I have made this point before, so I may sound a little bit like a broken record, but I think that there is a danger of losing sight of the beauty of real life experience and getting too caught up in a virtual iteration of it.

Yes, you can see the sights but smelling it, and experiencing it, and having all your sensations experience it for yourself, I don't know that that can translate into a virtual world. I wonder if we risk losing some of the magic of experiences like that. But anyway, that was a long comment. [laughs]

Jose Najarro: But one thing I do want to say is I think it does help out that we are in this digital transformation world right now where maybe, I don't know how technology was like 30, 40 years ago when new technology came to fruition, there wasn't an ability to share your information of why you believe this might not work or showcase what are some of the negativities behind it.
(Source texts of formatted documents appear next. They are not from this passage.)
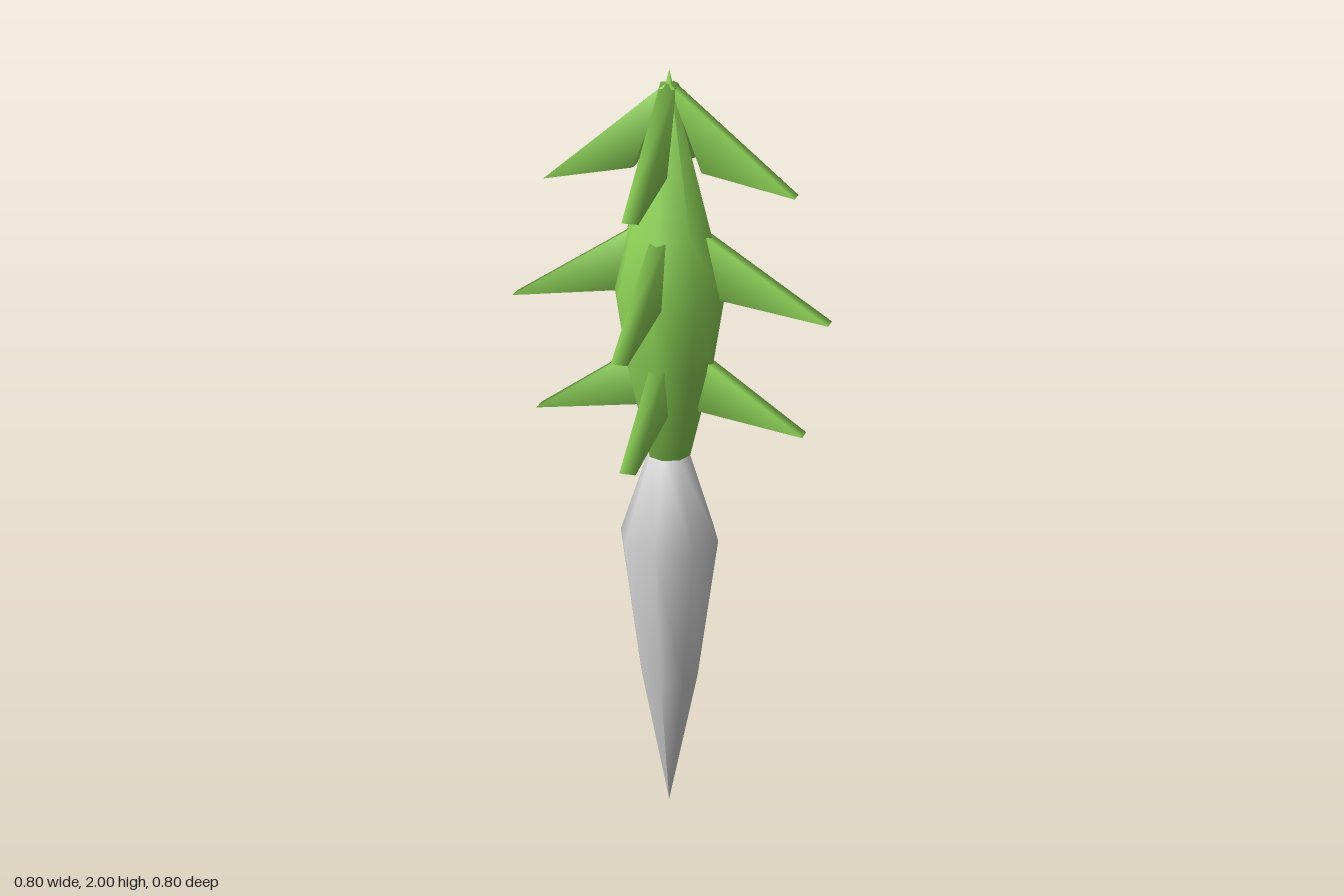
import * as THREE from 'three';
import { mergeVertices } from 'three/addons/utils/BufferGeometryUtils.js';

const leafGreen = new THREE.MeshStandardMaterial({ color: 0x90d658 });
leafGreen.name = 'leaf green';
const paleGrey = new THREE.MeshStandardMaterial({ color: 0xd6d6d6 });
paleGrey.name = 'pale grey';

// Eight-sided spindle turned from a [radius, height] profile
function spindle(name, profile, material) {
  const points = profile.map(([r, y]) => new THREE.Vector2(r, y));
  const mesh = new THREE.Mesh(new THREE.LatheGeometry(points, 8), material);
  mesh.name = name;
  return mesh;
}

// Thin triangular leaf pointing along +x, with softened normals
function leafGeometry(corners) {
  const shape = new THREE.Shape(corners.map(([x, y]) => new THREE.Vector2(x, y)));
  const prism = new THREE.ExtrudeGeometry(shape, { depth: 0.04, bevelEnabled: false });
  prism.translate(0, 0, -0.02);
  prism.deleteAttribute('normal');
  prism.deleteAttribute('uv');
  const geometry = mergeVertices(prism);
  geometry.computeVertexNormals();
  return geometry;
}

export function createModel() {
  const model = new THREE.Group();
  model.name = 'spikedPlant';

  model.add(spindle('root', [
    [0, 0], [0.078, 0.4], [0.13, 0.8], [0.054, 1.03], [0, 1.03],
  ], paleGrey));

  model.add(spindle('stalk', [
    [0, 1.03], [0.055, 1.03], [0.109, 1.26], [0.14, 1.46], [0.105, 1.61], [0, 2],
  ], leafGreen));

  // Three tiers of four leaves: inner top, lower inner corner, tip
  const tiers = {
    lowerLeaf: [[0.06, 1.317], [0.08, 1.16], [0.345, 1.12]],
    middleLeaf: [[0.06, 1.632], [0.125, 1.455], [0.4, 1.415]],
    upperLeaf: [[0.005, 1.97], [0.085, 1.765], [0.31, 1.72]],
  };
  for (const [name, corners] of Object.entries(tiers)) {
    const geometry = leafGeometry(corners);
    for (let i = 0; i < 4; i++) {
      const leaf = new THREE.Mesh(geometry, leafGreen);
      leaf.name = name;
      leaf.rotation.y = (i * Math.PI) / 2;
      model.add(leaf);
    }
  }
  return model;
}
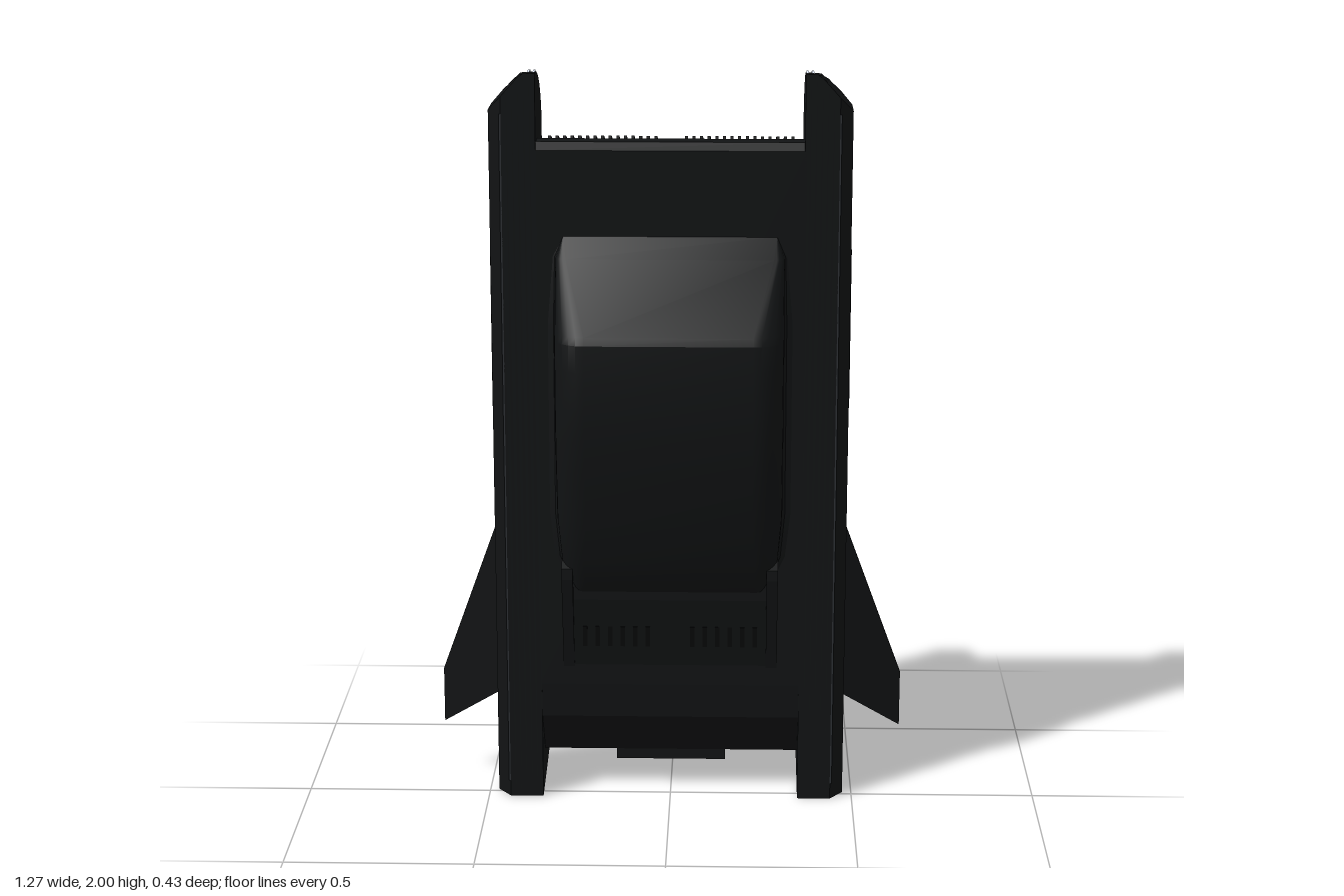
import * as THREE from 'three';
import { toCreasedNormals } from 'three/addons/utils/BufferGeometryUtils.js';

const mat = (color) => new THREE.MeshStandardMaterial({ color });
const hull = mat(0x111314), dark = mat(0x08090a), trim = mat(0x2c2f33), silver = mat(0x9aa0a8);
const blue = mat(0x1a7cc4), cyan = mat(0x26a0c4), red = mat(0x6b1a1c), white = mat(0xe8f0ff);

function add(parent, name, geo, material) {
  const m = new THREE.Mesh(geo, material);
  m.name = name;
  parent.add(m);
  return m;
}

function box(parent, name, material, w, h, d, x, y, z) {
  const m = add(parent, name, new THREE.BoxGeometry(w, h, d), material);
  m.position.set(x, y, z);
  return m;
}

// Prism across x from a profile of [z, y] points
function prism(pts, width, x = 0) {
  const shape = new THREE.Shape(pts.map((p) => new THREE.Vector2(...p)));
  const g = new THREE.ExtrudeGeometry(shape, { depth: width, bevelEnabled: false });
  return g.rotateY(-Math.PI / 2).translate(x + width / 2, 0, 0);
}

// Side pod: a box whose width, top and bottom follow z
const podCurve = (z) => 1.82 + 0.18 * Math.sqrt(Math.max(0, 1 - (Math.min(0, z - 0.02) / 0.23) ** 2));
function podGeometry() {
  const zs = [-0.208, -0.2, -0.185, -0.165, -0.14, -0.11, -0.07, -0.035, 0, 0.035];
  const n = zs.length - 1;
  const g = new THREE.BoxGeometry(1, 1, 1, 6, 1, n);
  const p = g.attributes.position;
  for (let i = 0; i < p.count; i++) {
    const z = zs[Math.round((p.getZ(i) + 0.5) * n)];
    const outer = Math.min(0.475, 0.475 - (-0.11 - z) * 1.02, 0.475 - z);
    const x = 0.35 + (p.getX(i) + 0.5) * (outer - 0.35);
    const top = Math.min(podCurve(z), 2 - Math.max(0, x - 0.385) * 1.1);
    const bottom = (0.035 - z) * 0.16;
    p.setXYZ(i, x, p.getY(i) > 0 ? top : bottom, z);
  }
  return toCreasedNormals(g, 0.5);
}

// Canopy: rounded cross-sections [y, height, half width] lofted upwards
function canopyGeometry() {
  const sections = [
    [0.56, 0, 0.25], [0.63, 0.055, 0.265], [0.7, 0.085, 0.29], [0.82, 0.124, 0.3], [0.97, 0.16, 0.3],
    [1.07, 0.175, 0.3], [1.15, 0.182, 0.3], [1.25, 0.182, 0.3], [1.32, 0.178, 0.3],
    [1.34, 0.168, 0.3], [1.52, 0.04, 0.3], [1.575, 0, 0.28],
  ];
  const base = 0.034, pos = [], idx = [];
  let n = 0;
  for (const [y, h, w] of sections) {
    const r = Math.min(0.08, h * 0.7), f = Math.min(0.025, h * 0.25);
    const half = [[w + f, 0], [w + f * 0.3, f * 0.3], [w, f]];
    for (let k = 0; k <= 6; k++) {
      const a = (k / 6) * Math.PI / 2;
      half.push([w - r + r * Math.cos(a), h - r + r * Math.sin(a)]);
    }
    const row = [...half.map(([x, z]) => [-x, z]), ...half.reverse()];
    n = row.length;
    for (const [x, z] of row) pos.push(x, y, base + z);
  }
  for (let i = 0; i < sections.length - 1; i++) {
    for (let j = 0; j < n - 1; j++) {
      const a = i * n + j, b = a + n;
      idx.push(a, a + 1, b + 1, a, b + 1, b);
    }
  }
  const g = new THREE.BufferGeometry();
  g.setAttribute('position', new THREE.Float32BufferAttribute(pos, 3));
  g.setIndex(idx);
  return toCreasedNormals(g, 0.4);
}

// Upright stadium-shaped ring
function ovalRing(halfStraight, radius, tube) {
  const pts = [];
  for (let k = 0; k < 32; k++) {
    const a = ((k + 0.5) / 32) * Math.PI * 2;
    pts.push(new THREE.Vector3(Math.cos(a) * radius, Math.sin(a) * radius + Math.sign(Math.sin(a)) * halfStraight, 0));
  }
  return new THREE.TubeGeometry(new THREE.CatmullRomCurve3(pts, true), 96, tube, 6, true);
}

// Everything on the model's left; the other side is its mirror
function buildSide() {
  const side = new THREE.Group();
  add(side, 'sidePod', podGeometry(), hull);

  // Swept wing, sheared backwards towards the tip
  const outline = [[0.465, 0.79], [0.635, 0.315], [0.635, 0.16], [0.475, 0.275], [0.465, 0.27]];
  const wing = new THREE.ExtrudeGeometry(new THREE.Shape(outline.map((p) => new THREE.Vector2(...p))),
    { depth: 0.012, bevelEnabled: false });
  const p = wing.attributes.position;
  for (let i = 0; i < p.count; i++) p.setZ(i, p.getZ(i) - 0.063 - (p.getX(i) - 0.475) * 0.44);
  wing.computeVertexNormals();
  add(side, 'wing', wing, hull);

  // Pod trim
  box(side, 'sideStrip', silver, 0.004, 1.7, 0.006, 0.475, 0.93, -0.085);
  box(side, 'frontStrip', trim, 0.005, 1.85, 0.004, 0.442, 0.97, 0.033);
  box(side, 'sideVent', dark, 0.004, 0.43, 0.045, 0.475, 1.315, -0.04);
  for (const x of [0.355, 0.369]) box(side, 'headlight', white, 0.006, 0.014, 0.055, x, 1.992, -0.018);
  for (const z of [-0.135, -0.153, -0.169]) box(side, 'tailLight', red, 0.06, 0.004, 0.004, 0.415, 0.022, z);

  // Lift panels on the underside
  for (const y of [1.6, 1.295, 0.975, 0.645, 0.32]) {
    box(side, 'liftPanel', blue, 0.075, 0.175, 0.008, 0.3375, y, -0.209);
  }

  // Rear deck rail and louvres
  add(side, 'deckRail', prism([[0.03, 0.36], [0.1, 0.65], [0.1, 0.68], [0.03, 0.72]], 0.03, 0.275), hull);
  for (let i = 0; i < 6; i++) {
    const slot = box(side, 'deckLouvre', dark, 0.012, 0.06, 0.008, 0.06 + i * 0.034, 0.475, 0.05);
    slot.rotation.x = 0.16;
  }

  // Nose grille and frame
  for (let i = 0; i < 15; i++) {
    box(side, 'noseGrille', dark, 0.008, 0.012, 0.04, 0.04 + i * 0.02, 1.811, -0.085).rotation.x = -0.3;
  }
  for (const [y, z] of [[1.737, -0.192], [1.776, -0.164]]) {
    box(side, 'noseFrame', dark, 0.3, 0.008, 0.008, 0.18, y, z);
  }
  for (const x of [0.03, 0.33]) {
    box(side, 'noseFrame', dark, 0.008, 0.008, 0.046, x, 1.757, -0.178).rotation.x = -0.95;
  }
  return side;
}

export function createModel() {
  const model = new THREE.Group();
  model.name = 'hoverCraft';

  // Central hull with sloped nose and tail
  add(model, 'body', prism([
    [0.035, 0.33], [0.03, 0.235], [-0.06, 0.105], [-0.19, 0.105], [-0.207, 0.13],
    [-0.207, 1.71], [-0.16, 1.782], [-0.1, 1.808], [-0.04, 1.82], [0.015, 1.82], [0.035, 1.8],
  ], 0.71), hull);
  add(model, 'canopy', canopyGeometry(), hull);
  add(model, 'rearDeck', prism([[0.03, 0.36], [0.072, 0.585], [0.072, 0.64], [0.03, 0.64]], 0.52), hull);
  box(model, 'tailBlock', hull, 0.3, 0.06, 0.12, 0, 0.106, -0.12);
  box(model, 'undersideSeam', dark, 0.006, 1.58, 0.003, 0, 0.92, -0.2075);

  const left = buildSide();
  left.name = 'leftSide';
  const right = buildSide();
  right.name = 'rightSide';
  right.scale.x = -1;
  model.add(left, right);

  // Glowing oval emitter with concentric rings
  const emitter = new THREE.Group();
  emitter.name = 'emitter';
  emitter.position.set(0, 0.92, -0.207);
  model.add(emitter);
  for (let i = 0; i < 4; i++) {
    add(emitter, 'emitterRing', ovalRing(0.15, 0.052 + i * 0.016, 0.005), i % 2 ? trim : hull);
  }
  for (let i = 0; i < 10; i++) {
    const cell = add(emitter, 'emitterCell', new THREE.CylinderGeometry(0.04, 0.04, 0.008, 16), cyan);
    cell.rotation.x = Math.PI / 2;
    cell.position.y = -0.15 + i * (0.3 / 9);
  }
  return model;
}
But now with all these platforms that we have, we can really yell off and be like, hey, this is something that we need to watch out for our kids or for whoever can't defend themselves to some extent right now. I want to say right now, it does help that we have this ability to showcase what can happen.

Demitri Kalogeropoulos: Real quick, the line that just jumped out at me in that article toward the end were some what, the author said he doesn't think that Meta or any of the big tech giants had the will or the ability to make the metaverse universally pleasant and safe.

I thought that was interesting way to put it and that's probably true. It's going to be a big platform, there's no way to do that and I guess that's the takeaway there. It's similar to the way the whole internet is.

Asit Sharma: Just a quick comment on the idea that these experiences, just going back a minute to Rachel's point about virtual tourism. It's interesting. I don't think the Internet has replaced our desire to travel and see things.

It fulfills a lot of needs for a lot of people, but it seems that it's been good net-net for travel. I may be an idealist in this sense, but I think there's just a different experience when you're out in front of a place and you can see the history right in front of you.

It just generates different pathways in your mind versus seeing something virtually. Now could be that this is a really hyperrealistic experience so I could be proven wrong at the height of the technology, and maybe this is something in 2030 or 2040. I can't distinguish standing right in front of something versus putting my goggles on.

To me, it's the same experience, and I hope that that doesn't become the point of the technology.

But to Jose's point as well, I do like that we have now the technology that's there.

A guy in London is writing this article pointing out these dangers and we're here discussing it and we have people all over the states and the globe at this hour, probably some people from other countries thinking about this. That's a cool thing.